While most people know what Kickstarter is and how it works, and that GoFundMe and IndieGoGo basically function the same way, it’s occurred to me that how Patreon functions is not as well known. I’m writing this to explain it in a nutshell for anyone who subscribes to my blog, emails and social stuff.
Patreon is a way for you to toss a buck in my hat every time I post something. You register on my Patreon page (free!) and enter your credit card info, and choose an amount you’d like to toss in. Even if it’s one dollar.
The Silent Comedy Watch Party is not funded. We’re just doing the shows, on our own, voluntarily, and have been ever since we started back in March 2020. We don’t put the show behind a paywall or sell tickets to it. That’s not why we’re doing this — the idea behind the show is to help spread laughs to folks who need them right now.
But if you would like to show your support or thanks with a buck (or two), automatically every time we stream an episode, signing up on my Patreon page takes care of that. Each week I send out a little note of thanks, with some behind the scenes info or reflection about that week’s show.
My Patreon page is here.

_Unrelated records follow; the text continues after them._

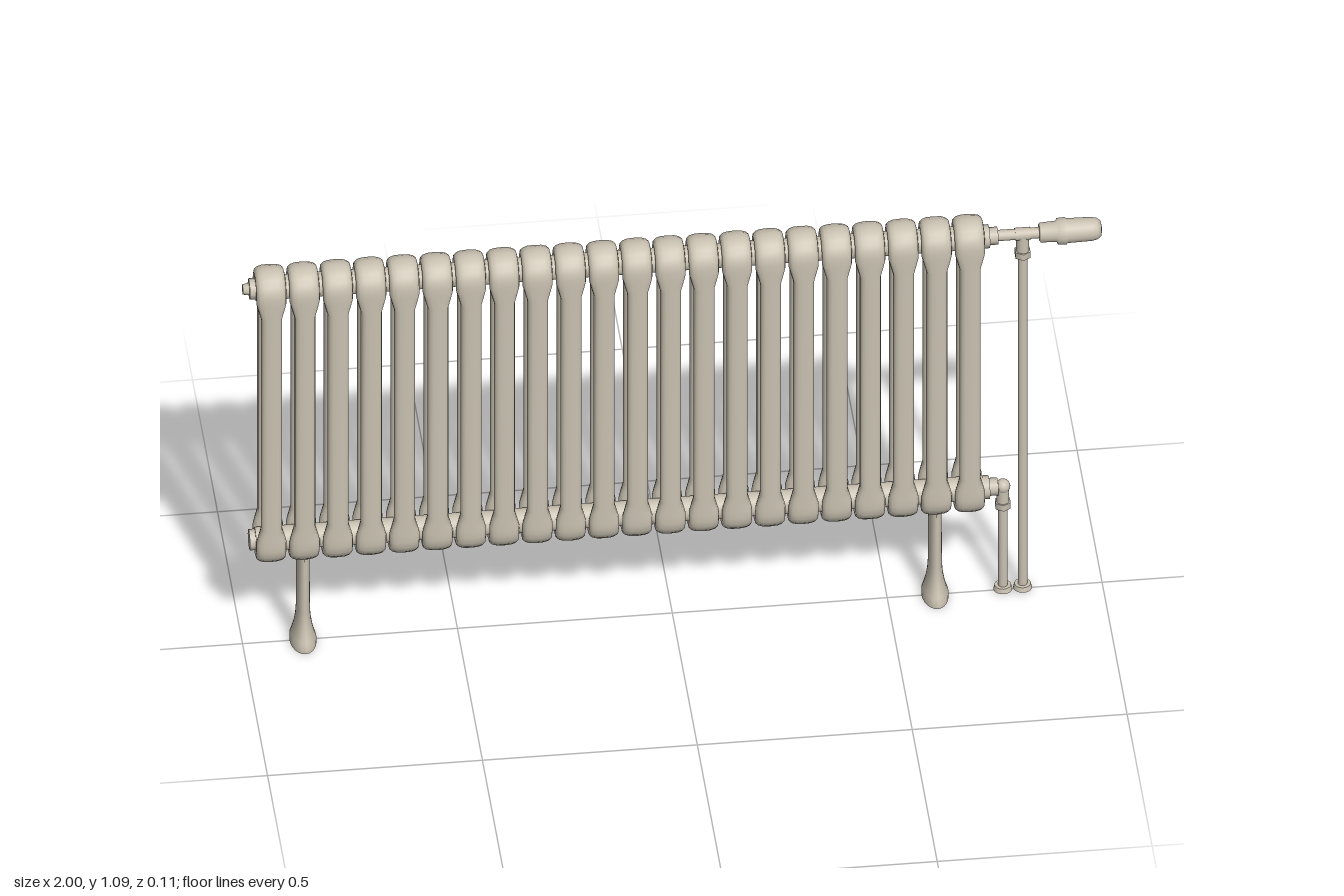
import * as THREE from 'three';

const TOP = 1.037, BOTTOM = 0.303;
const SECTIONS = 22, FIRST_X = -0.937, PITCH = 0.0774;

// Closed loop of tube: two columns joined by wider, rounded heads
function sectionGeometry() {
  const stations = [];
  const add = (y, z, angle, halfWidth) => stations.push({ y, z, angle, halfWidth });
  const R = 0.0372, HEAD = 0.035, COLUMN = 0.0245, ARC = 10, SIDES = 16, HALF_DEPTH = 0.0178;
  const side = [[BOTTOM + 0.018, HEAD], [BOTTOM + 0.035, 0.031], [BOTTOM + 0.06, COLUMN],
    [TOP - 0.06, COLUMN], [TOP - 0.035, 0.031], [TOP - 0.018, HEAD]];
  for (const [y, w] of side) add(y, R, 0, w);
  for (let i = 0; i <= ARC; i++) {
    const a = Math.PI * i / ARC;
    add(TOP + R * Math.sin(a), R * Math.cos(a), a, HEAD);
  }
  for (const [y, w] of [...side].reverse()) add(y, -R, Math.PI, w);
  for (let i = 0; i <= ARC; i++) {
    const a = Math.PI * (1 + i / ARC);
    add(BOTTOM + R * Math.sin(a), R * Math.cos(a), a, HEAD);
  }
  const soft = v => Math.sign(v) * Math.pow(Math.abs(v), 0.75);
  const pos = [], idx = [], n = stations.length;
  stations.forEach((s, i) => {
    for (let j = 0; j < SIDES; j++) {
      const p = 2 * Math.PI * j / SIDES;
      const d = HALF_DEPTH * soft(Math.sin(p));
      pos.push(s.halfWidth * soft(Math.cos(p)), s.y + d * Math.sin(s.angle), s.z + d * Math.cos(s.angle));
      const k = (j + 1) % SIDES, m = (i + 1) % n;
      const a = i * SIDES + j, b = m * SIDES + j, c = i * SIDES + k, e = m * SIDES + k;
      idx.push(a, b, c, b, e, c);
    }
  });
  const g = new THREE.BufferGeometry();
  g.setAttribute('position', new THREE.Float32BufferAttribute(pos, 3));
  g.setIndex(idx);
  g.computeVertexNormals();
  return g;
}

// Flared oval leg from stacked [y, half width, half depth] rings
function legGeometry() {
  const rings = [[0, 0.031, 0.056], [0.012, 0.031, 0.056], [0.024, 0.027, 0.051], [0.045, 0.022, 0.042],
    [0.07, 0.018, 0.036], [0.1, 0.016, 0.033], [0.27, 0.015, 0.033]];
  const g = new THREE.CylinderGeometry(1, 1, 1, 24, rings.length - 1);
  const p = g.attributes.position;
  for (let i = 0; i < p.count; i++) {
    const r = rings[Math.round((p.getY(i) + 0.5) * (rings.length - 1))];
    p.setXYZ(i, p.getX(i) * r[1], r[0], p.getZ(i) * r[2]);
  }
  g.computeVertexNormals();
  return g;
}

export function createModel() {
  const model = new THREE.Group();
  model.name = 'columnRadiator';
  const enamel = new THREE.MeshStandardMaterial({ color: 0xc9c1b1 });
  enamel.name = 'warm grey enamel';

  const put = (name, geometry, x, y, z = 0) => {
    const mesh = new THREE.Mesh(geometry, enamel);
    mesh.name = name;
    mesh.position.set(x, y, z);
    model.add(mesh);
    return mesh;
  };
  // Cylinders along x or y, given by start and end
  const rodX = (name, x0, x1, y, r, sides = 20, r1 = r) => {
    const mesh = put(name, new THREE.CylinderGeometry(r1, r, x1 - x0, sides), (x0 + x1) / 2, y);
    mesh.rotation.z = -Math.PI / 2;
    return mesh;
  };
  const rodY = (name, x, y0, y1, r, sides = 16, r1 = r) =>
    put(name, new THREE.CylinderGeometry(r1, r, y1 - y0, sides), x, (y0 + y1) / 2);

  // Sections
  const section = sectionGeometry();
  for (let i = 0; i < SECTIONS; i++) put('section', section, FIRST_X + i * PITCH, 0);
  const lastX = FIRST_X + (SECTIONS - 1) * PITCH;

  // Headers joining the sections, with end plugs
  for (const [label, y] of [['upper', TOP], ['lower', BOTTOM]]) {
    rodX(label + 'Header', FIRST_X - 0.034, lastX + 0.034, y, 0.029, 24);
    rodX(label + 'LeftPlug', -0.985, FIRST_X - 0.03, y, 0.025, 8);
    rodX(label + 'RightBushing', lastX + 0.03, 0.737, y, 0.028, 8);
    rodX(label + 'UnionNut', 0.737, 0.757, y, 0.021, 8);
  }
  rodX('ventStem', -1, -0.984, TOP, 0.012, 12, 0.015).name = 'airVent';

  // Legs under the second section from each end
  const leg = legGeometry();
  for (const i of [1, SECTIONS - 2]) put('leg', leg, FIRST_X + i * PITCH, 0);

  // Thermostatic valve and its supply pipe
  rodX('valveBody', 0.75, 0.86, TOP, 0.013);
  rodX('valveTee', 0.797, 0.833, TOP, 0.015);
  const knob = [[0, 0.853], [0.019, 0.853], [0.023, 0.856], [0.025, 0.893], [0.031, 0.896], [0.032, 0.915],
    [0.029, 0.918], [0.028, 0.975], [0.025, 0.988], [0.018, 0.997], [0, 1]];
  const head = put('thermostatHead',
    new THREE.LatheGeometry(knob.map(([r, h]) => new THREE.Vector2(r, h)), 24), 0, TOP);
  head.rotation.z = -Math.PI / 2;
  rodY('supplyPipe', 0.815, 0, 1.03, 0.011);
  rodY('supplyCollar', 0.815, 0.985, TOP, 0.015);
  rodY('supplyNut', 0.815, 0.973, 0.99, 0.02, 6);

  // Return elbow and pipe
  rodX('returnStub', 0.74, 0.768, BOTTOM, 0.014);
  put('returnElbow', new THREE.SphereGeometry(0.0175, 16, 12), 0.769, BOTTOM);
  rodY('returnCollar', 0.769, 0.255, BOTTOM, 0.015);
  rodY('returnNut', 0.769, 0.243, 0.26, 0.02, 6);
  rodY('returnPipe', 0.769, 0, 0.25, 0.011);

  // Floor collars
  for (const x of [0.769, 0.815]) rodY('floorCollar', x, 0.003, 0.015, 0.022, 20, 0.019);

  return model;
}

You can listen to the fascinating story about how the idea of Patreon came about, conjured up by a musician who saw song sales revenue quickly plummet with the advent of streaming services like Spotify, in the NPR podcast episode of How I Built This, embedded below.